NOVEMBER is generally a bit of a miserable month. The weather is always poor. Feet are continually damp. Vitamin D supply begins to run low.
There’s my birthday to look forward to, but ever since my mum so callously chose the day before it to die, it’s never been quite the same.
The build-up to the anniversary of her death begins when the clocks go back. The dark afternoons are nature’s reminder that soon I’ll have to make the annual trip to Mortonhall Crematorium to look at an inscription in a book, put some flowers in a vase, then get out of there as quickly as possible. I find it a peculiar place in which to reminisce about someone who was always so full of life. It’s a waiting room where bouquets go to wilt.
It’s been 15 years since she passed away after five years battling breast cancer – a secondary tumour in her brain finally putting the seal on it. Yet there isn’t a day when I don’t think of her and what she – and they – are missing when I look at my children.

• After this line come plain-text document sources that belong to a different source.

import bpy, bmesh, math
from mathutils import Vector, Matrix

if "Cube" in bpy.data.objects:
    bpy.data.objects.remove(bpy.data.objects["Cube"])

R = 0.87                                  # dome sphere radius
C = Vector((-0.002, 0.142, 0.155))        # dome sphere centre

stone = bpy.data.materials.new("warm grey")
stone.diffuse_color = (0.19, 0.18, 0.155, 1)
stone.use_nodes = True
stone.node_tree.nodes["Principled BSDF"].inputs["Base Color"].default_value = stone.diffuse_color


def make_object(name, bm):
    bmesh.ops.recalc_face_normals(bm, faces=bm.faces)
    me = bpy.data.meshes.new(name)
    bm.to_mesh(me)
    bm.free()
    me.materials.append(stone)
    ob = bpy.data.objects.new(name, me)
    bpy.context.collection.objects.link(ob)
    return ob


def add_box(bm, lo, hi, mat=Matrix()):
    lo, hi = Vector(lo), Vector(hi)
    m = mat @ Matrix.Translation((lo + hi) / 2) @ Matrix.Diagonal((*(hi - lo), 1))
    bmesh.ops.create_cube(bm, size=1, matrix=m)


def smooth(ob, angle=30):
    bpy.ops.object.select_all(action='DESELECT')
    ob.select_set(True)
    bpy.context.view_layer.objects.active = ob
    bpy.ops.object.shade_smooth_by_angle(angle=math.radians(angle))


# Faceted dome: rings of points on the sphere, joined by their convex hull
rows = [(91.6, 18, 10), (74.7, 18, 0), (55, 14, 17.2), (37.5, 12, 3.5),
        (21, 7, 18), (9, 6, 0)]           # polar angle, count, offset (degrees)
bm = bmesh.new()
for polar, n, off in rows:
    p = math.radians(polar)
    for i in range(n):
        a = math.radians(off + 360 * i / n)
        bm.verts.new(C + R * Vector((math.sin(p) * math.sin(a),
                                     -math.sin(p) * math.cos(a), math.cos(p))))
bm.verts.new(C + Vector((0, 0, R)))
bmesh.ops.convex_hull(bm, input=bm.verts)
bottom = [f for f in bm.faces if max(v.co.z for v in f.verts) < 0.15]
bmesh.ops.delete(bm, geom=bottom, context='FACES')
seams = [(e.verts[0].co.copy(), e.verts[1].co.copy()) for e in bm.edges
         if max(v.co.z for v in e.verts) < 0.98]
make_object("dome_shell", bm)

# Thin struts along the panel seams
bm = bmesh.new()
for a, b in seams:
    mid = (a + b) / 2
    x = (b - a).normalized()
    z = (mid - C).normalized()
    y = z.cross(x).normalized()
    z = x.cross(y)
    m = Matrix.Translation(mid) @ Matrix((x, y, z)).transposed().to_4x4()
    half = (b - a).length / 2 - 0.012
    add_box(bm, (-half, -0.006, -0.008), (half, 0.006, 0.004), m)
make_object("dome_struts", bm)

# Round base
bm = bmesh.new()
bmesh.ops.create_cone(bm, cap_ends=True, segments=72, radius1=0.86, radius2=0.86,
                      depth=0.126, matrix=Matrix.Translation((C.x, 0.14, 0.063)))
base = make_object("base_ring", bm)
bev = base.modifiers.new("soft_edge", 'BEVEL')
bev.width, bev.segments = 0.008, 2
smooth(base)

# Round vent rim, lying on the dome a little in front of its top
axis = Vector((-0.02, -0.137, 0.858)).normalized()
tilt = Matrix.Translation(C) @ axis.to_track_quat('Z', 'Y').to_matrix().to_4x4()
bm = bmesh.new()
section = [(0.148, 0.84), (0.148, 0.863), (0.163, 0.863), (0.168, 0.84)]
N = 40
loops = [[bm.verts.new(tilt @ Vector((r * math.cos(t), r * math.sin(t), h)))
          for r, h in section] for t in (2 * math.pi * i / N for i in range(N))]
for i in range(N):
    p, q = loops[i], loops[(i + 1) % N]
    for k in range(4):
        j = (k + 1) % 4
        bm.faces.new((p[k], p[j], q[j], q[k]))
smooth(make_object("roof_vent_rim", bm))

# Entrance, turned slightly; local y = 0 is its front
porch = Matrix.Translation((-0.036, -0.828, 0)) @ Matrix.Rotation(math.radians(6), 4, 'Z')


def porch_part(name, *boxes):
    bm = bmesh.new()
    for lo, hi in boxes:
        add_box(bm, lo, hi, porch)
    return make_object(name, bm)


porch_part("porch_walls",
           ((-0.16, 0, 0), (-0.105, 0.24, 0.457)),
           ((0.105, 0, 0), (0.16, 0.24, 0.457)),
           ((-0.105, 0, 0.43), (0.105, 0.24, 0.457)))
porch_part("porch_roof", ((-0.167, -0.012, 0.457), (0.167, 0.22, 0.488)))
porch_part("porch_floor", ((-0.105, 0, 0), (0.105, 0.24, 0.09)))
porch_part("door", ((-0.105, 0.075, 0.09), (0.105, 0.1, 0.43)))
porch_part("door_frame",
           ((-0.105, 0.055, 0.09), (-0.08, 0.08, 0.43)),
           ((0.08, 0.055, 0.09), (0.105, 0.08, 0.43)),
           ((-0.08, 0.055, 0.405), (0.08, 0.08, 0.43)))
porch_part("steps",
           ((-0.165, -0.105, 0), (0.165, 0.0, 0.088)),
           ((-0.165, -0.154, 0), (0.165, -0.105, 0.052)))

The columnist Matthew Paris wrote recently about losing his dad five years ago and how he’s never yet “got over it” and has come to the realisation that he doesn’t want to. And so it is with me. Why would I want to forget the sadness of losing my mother, the person who brought me into the world, who made me laugh, dried my tears when I was hurt, who instilled in me the belief that it didn’t matter where you came from, it was where you were going that was important – and that being female should never hold you back.
For surely if you forget the hurt of the loss, then part of you also forgets the person for whom you grieve?
So given that it was November and the mood was low (I’d already been quietly weeping at the Christmas TV adverts) I shouldn’t have been surprised at what happened last weekend.
My father’s loft was to be insulated, so the years of detritus collected in old blue bin bags were having to make way. While he and my husband did the heavy lifting, I went through every bag with the forensic skills of a Time Team archaeologist, rediscovering my youth and my brother’s.
There were toys from the 80s – an A-Team vehicle, Paul Daniels’ Magic Set – as well as some even older from my childhood: a Womble whose pull-cord had long rusted, rollerboots (still working, still fitting) and games such as Operation and Mousetrap, and even my chemistry set complete with the dregs of unidentifiable crystals.
Then there was an old suitcase. The kind you see in black and white films, flimsy in body but held together by surprisingly tough snap-locks. Opening this was like a memory hijack.
Inside were a handful of cards congratulating my mum on the birth of her son, a box with a silvery paper key and birthday cards too, all celebrating her 21st. There was a scrapbook full of pictures of cherubs and angels, more birthday and Christmas cards. There were certificates from school, from technical college, proving her skills in shorthand and bookkeeping. There was a jotter full of her beautiful copperplate handwriting, an aide memoir of grammar rules. A holiday photo of her in her early 20s, saw her perched on the back of a Vespa scooter, some Italian chap in front. She looked like she was having a rare time.
And then there were all the hand-made cards I’d sent her: Mother’s Day wishes, Valentine’s love, birthday greetings . . . all done on bits of scrap paper, with badly drawn pictures, the inside leaves written in childish handwriting, declaring how much I – and later my brother too – loved her.
It was like watching the edited highlights of her life. None of the stresses and strains of everyday life, just the good times and the love.
That is what remains even when the person has gone: your love for them. Theirs may be something you can recall in memory, but yours for them doesn’t stop. Nor should you want it to because, like the sadness of grief, it proves their very existence.
Finding that box has actually made this November feel slightly easier.
Team spirit is strong
WHILE rummaging through the bags of our family’s history I came across countless Hearts football match programmes, collected in the main by my brother. There were Hearts team photos ripped out of newspapers which once adorned bedroom walls and the piece de resistance: a small wall mirror inscribed with the maroon heart. A collector’s item no doubt.
It reminded me of how important it felt as a young person to follow a football team. To feel a part of a greater whole, a community where everyone literally sang from the same song book.
Home and away matches were attended (the bus from the Captain’s Cabin was an education), but eventually other things intruded and match days were no longer first on the list of things to do.
But support for your team never leaves you, and I have watched with some pride the actions of the more active and vocal support as they try and save Hearts from the wretched clutches of its current owner.
Here’s hoping this new consortium – which involves the incredibly smart businesswoman Ann Budge – can wrestle Hearts from Romanov and put the club on a sounder footing. The supporters deserve it.